→ What is expected
Search the entries for the line containing "tip = bm.verts.new(c + n * height)". Repeat it, then every line after it, exactly through the final line.

Segment Open

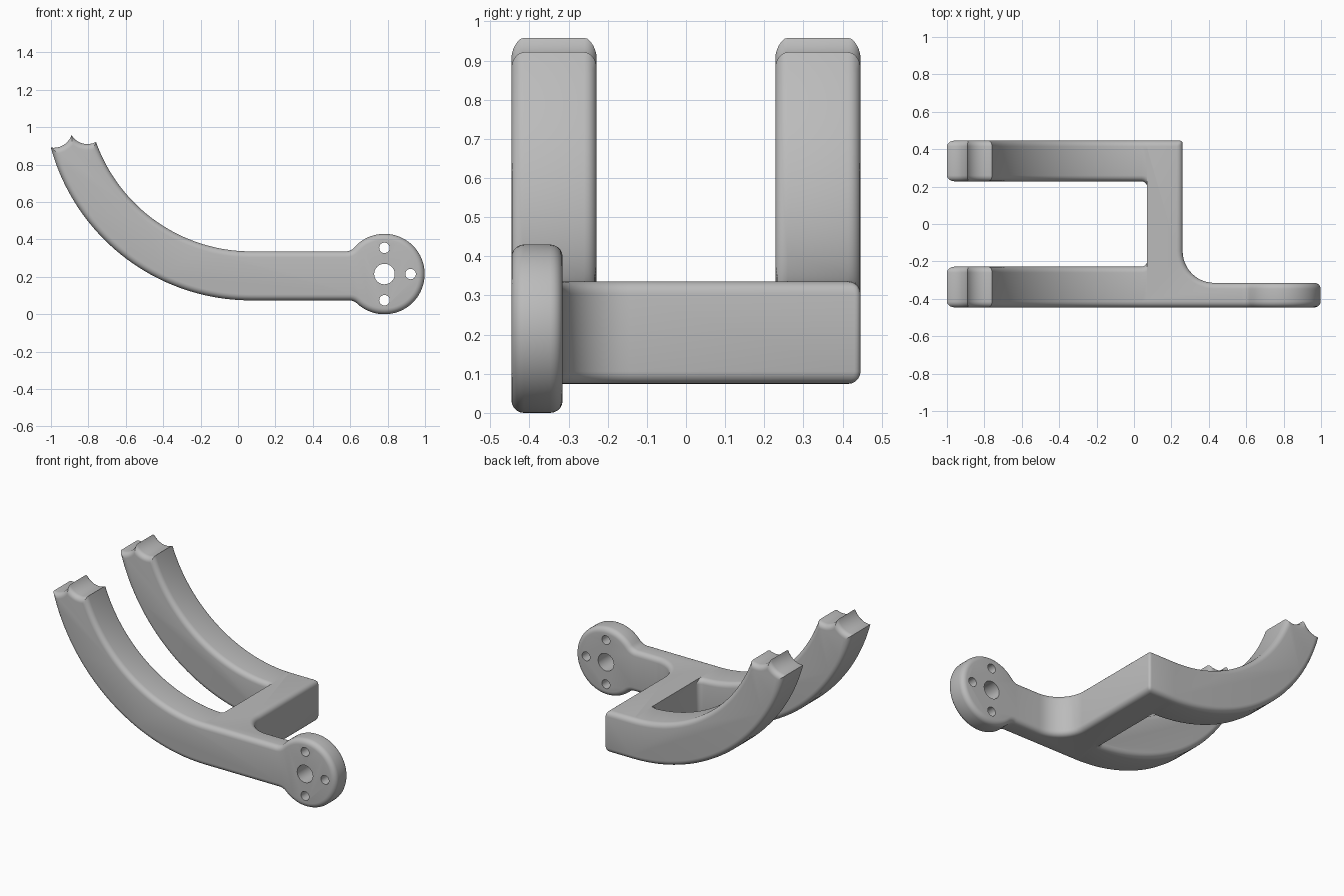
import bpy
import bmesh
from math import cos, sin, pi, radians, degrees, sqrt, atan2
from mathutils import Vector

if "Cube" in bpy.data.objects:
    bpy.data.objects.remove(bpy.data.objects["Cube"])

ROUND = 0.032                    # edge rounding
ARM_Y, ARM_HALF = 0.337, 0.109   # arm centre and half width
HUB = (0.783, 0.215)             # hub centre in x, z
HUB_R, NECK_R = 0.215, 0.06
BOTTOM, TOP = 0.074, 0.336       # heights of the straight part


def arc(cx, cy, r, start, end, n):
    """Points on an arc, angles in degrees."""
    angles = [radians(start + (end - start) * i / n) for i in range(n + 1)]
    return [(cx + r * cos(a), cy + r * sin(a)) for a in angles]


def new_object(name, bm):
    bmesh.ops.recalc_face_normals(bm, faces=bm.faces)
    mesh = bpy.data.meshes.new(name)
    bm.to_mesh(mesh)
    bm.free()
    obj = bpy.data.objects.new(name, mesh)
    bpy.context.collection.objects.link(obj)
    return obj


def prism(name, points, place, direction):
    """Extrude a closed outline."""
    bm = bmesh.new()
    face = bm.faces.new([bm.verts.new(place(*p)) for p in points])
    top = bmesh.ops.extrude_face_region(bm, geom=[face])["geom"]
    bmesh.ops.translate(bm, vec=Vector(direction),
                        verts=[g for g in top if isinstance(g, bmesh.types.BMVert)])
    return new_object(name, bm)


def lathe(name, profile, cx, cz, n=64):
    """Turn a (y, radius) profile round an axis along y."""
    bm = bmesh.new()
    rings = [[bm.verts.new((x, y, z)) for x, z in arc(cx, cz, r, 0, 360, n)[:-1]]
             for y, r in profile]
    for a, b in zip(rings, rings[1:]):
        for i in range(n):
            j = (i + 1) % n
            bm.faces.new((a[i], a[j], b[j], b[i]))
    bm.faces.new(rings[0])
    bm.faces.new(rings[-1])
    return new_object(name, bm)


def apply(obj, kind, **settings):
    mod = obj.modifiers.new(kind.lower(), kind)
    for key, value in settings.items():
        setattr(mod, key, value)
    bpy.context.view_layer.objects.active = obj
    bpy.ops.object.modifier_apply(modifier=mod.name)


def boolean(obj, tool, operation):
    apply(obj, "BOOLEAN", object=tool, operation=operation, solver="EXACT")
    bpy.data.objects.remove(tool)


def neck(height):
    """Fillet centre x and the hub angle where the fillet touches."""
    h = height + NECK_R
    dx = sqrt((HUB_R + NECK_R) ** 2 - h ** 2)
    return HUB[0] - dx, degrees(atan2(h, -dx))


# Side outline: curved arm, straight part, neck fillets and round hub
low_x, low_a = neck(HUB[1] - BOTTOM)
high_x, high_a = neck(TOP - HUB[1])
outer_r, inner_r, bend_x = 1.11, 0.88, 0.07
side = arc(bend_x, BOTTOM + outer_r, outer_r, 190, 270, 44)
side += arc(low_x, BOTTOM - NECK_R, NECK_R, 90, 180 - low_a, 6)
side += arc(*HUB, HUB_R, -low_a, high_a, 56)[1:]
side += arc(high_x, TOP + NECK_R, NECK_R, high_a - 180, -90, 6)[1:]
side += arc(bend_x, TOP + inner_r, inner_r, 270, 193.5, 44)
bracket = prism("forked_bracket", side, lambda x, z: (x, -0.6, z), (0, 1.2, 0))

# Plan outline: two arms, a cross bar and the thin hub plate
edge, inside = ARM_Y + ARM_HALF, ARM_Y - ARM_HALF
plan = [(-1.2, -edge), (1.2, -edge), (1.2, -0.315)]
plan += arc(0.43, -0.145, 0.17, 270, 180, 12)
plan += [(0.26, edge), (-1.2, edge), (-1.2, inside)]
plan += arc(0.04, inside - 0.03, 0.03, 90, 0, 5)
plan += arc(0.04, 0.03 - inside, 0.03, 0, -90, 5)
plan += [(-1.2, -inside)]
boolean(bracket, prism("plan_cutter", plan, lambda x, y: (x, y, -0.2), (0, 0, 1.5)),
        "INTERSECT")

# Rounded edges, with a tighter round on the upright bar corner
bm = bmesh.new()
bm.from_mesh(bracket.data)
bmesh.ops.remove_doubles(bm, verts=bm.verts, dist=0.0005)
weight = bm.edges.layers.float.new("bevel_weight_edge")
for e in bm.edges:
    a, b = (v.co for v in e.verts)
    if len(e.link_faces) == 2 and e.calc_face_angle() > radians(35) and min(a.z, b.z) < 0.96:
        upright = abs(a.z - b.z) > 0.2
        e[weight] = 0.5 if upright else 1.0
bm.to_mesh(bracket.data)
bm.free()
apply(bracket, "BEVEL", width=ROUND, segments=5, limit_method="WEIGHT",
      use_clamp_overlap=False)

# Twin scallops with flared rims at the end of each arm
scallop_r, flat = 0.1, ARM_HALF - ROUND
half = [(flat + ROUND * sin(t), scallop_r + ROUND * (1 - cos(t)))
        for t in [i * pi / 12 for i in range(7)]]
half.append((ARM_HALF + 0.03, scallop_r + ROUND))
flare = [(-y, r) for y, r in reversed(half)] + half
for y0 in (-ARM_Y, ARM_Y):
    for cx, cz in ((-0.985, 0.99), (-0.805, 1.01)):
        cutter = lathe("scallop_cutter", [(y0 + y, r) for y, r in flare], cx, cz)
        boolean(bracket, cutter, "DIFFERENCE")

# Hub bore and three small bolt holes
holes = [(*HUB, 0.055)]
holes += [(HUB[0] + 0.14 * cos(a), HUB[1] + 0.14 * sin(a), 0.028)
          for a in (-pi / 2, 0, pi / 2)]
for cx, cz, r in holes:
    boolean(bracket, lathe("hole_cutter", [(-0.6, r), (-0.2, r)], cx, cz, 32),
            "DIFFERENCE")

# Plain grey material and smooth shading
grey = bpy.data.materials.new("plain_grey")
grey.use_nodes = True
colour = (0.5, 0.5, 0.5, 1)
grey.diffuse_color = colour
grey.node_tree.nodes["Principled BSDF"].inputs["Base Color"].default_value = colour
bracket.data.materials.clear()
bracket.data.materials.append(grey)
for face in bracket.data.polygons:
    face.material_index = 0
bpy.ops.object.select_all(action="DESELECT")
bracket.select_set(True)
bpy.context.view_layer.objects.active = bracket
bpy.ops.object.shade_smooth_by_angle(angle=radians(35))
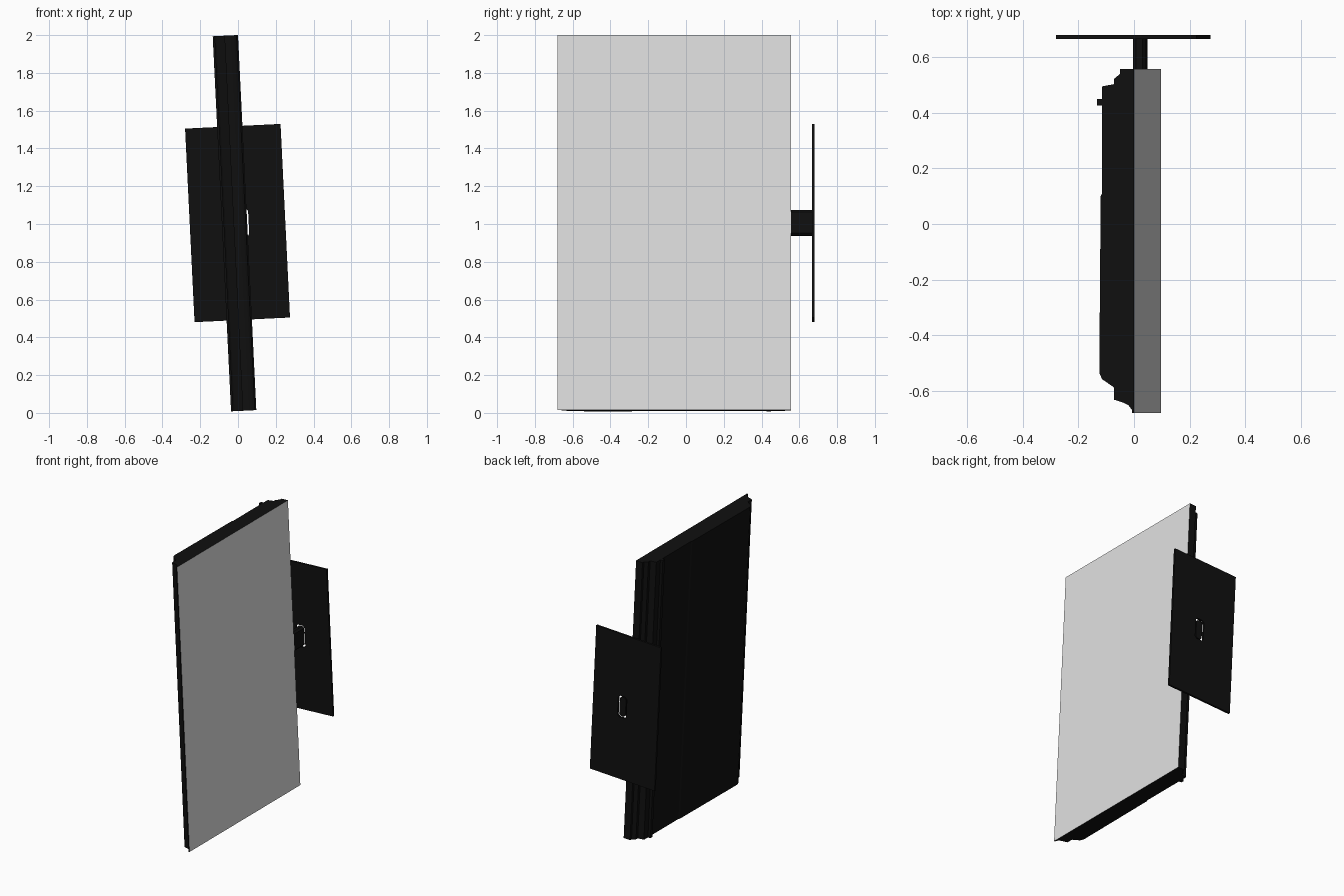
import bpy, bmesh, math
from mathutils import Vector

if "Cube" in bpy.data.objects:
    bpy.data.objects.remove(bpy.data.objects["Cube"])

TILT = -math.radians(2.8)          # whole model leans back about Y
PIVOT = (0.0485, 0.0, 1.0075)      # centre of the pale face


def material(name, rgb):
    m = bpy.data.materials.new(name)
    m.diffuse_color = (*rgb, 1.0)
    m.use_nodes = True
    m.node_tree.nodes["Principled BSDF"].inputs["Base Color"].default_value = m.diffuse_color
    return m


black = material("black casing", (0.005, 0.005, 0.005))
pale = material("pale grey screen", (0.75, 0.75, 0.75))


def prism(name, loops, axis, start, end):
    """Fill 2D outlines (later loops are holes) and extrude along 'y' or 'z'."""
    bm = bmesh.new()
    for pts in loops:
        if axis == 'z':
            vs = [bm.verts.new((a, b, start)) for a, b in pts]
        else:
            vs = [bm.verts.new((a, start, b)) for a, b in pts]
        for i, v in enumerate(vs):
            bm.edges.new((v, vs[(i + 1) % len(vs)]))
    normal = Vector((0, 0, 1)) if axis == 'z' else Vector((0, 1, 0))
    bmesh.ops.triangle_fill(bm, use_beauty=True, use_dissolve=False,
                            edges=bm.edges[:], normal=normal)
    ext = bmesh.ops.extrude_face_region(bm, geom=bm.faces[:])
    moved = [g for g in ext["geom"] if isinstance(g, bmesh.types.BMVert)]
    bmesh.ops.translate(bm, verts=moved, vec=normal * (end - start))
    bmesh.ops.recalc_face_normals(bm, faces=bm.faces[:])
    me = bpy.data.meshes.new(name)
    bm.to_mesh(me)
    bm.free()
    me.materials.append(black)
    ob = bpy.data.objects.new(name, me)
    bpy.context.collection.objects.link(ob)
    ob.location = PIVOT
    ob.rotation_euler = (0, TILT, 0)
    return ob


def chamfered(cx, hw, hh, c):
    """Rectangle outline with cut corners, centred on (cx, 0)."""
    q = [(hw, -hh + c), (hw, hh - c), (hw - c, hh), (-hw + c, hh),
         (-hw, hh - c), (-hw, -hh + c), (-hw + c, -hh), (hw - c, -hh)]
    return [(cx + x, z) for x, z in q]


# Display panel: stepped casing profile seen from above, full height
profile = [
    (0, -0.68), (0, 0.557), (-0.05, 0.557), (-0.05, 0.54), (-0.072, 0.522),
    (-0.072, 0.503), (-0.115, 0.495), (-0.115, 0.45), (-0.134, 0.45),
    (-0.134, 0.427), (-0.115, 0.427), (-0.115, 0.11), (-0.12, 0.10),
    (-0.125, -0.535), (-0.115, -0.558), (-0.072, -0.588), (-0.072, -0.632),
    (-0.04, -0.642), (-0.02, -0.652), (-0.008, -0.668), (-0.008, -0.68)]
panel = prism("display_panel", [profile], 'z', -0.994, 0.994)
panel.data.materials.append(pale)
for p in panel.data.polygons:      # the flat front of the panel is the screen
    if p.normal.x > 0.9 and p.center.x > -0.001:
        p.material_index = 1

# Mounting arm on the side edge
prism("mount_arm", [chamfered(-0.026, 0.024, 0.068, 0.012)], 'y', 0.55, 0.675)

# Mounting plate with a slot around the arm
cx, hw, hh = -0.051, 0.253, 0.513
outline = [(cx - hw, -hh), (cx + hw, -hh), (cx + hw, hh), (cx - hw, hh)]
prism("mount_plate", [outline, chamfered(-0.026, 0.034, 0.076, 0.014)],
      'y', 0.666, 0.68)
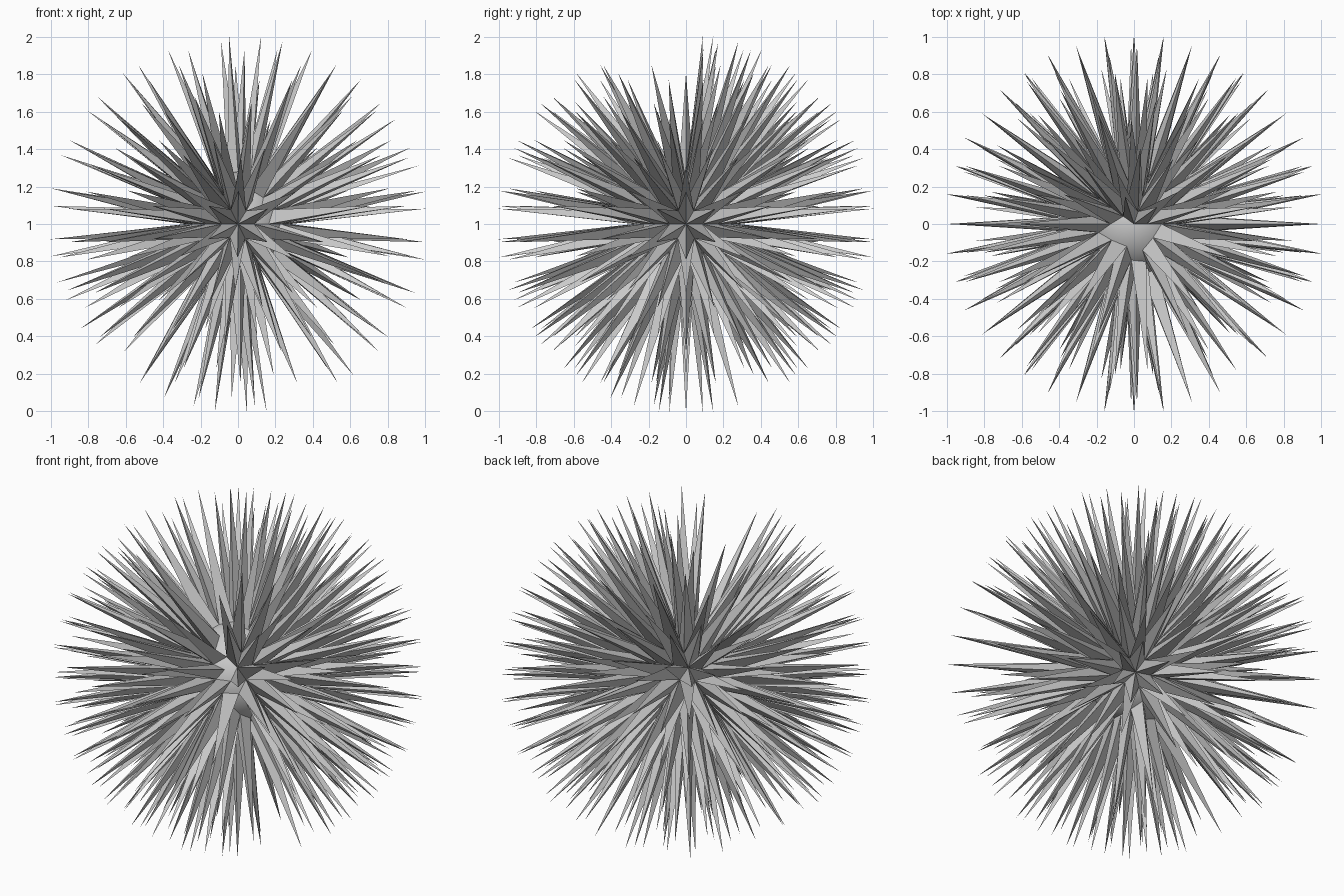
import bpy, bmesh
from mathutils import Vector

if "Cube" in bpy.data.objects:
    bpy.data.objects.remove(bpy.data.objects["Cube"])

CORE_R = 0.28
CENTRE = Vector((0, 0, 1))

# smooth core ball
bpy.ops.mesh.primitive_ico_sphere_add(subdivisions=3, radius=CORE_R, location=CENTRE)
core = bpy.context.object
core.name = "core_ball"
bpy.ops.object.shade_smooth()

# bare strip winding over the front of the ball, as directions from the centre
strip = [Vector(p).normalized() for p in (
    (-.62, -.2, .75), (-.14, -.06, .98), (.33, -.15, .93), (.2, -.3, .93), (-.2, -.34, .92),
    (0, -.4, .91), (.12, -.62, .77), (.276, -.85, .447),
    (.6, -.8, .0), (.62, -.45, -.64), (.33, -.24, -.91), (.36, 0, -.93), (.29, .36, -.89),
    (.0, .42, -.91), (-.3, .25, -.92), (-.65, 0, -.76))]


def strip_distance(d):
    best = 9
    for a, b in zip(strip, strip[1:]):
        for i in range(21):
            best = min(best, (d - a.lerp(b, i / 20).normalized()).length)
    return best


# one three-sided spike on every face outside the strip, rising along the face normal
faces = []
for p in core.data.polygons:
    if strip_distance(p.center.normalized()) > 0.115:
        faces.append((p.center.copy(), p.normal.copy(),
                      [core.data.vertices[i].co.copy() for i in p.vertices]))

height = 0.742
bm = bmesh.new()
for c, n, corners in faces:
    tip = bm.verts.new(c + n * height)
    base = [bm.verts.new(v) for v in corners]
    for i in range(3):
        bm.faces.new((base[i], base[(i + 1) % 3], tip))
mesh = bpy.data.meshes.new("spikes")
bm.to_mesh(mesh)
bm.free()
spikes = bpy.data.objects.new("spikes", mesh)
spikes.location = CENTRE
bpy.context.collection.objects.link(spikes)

Segment Closed

→ Reply
    tip = bm.verts.new(c + n * height)
    base = [bm.verts.new(v) for v in corners]
    for i in range(3):
        bm.faces.new((base[i], base[(i + 1) % 3], tip))
mesh = bpy.data.meshes.new("spikes")
bm.to_mesh(mesh)
bm.free()
spikes = bpy.data.objects.new("spikes", mesh)
spikes.location = CENTRE
bpy.context.collection.objects.link(spikes)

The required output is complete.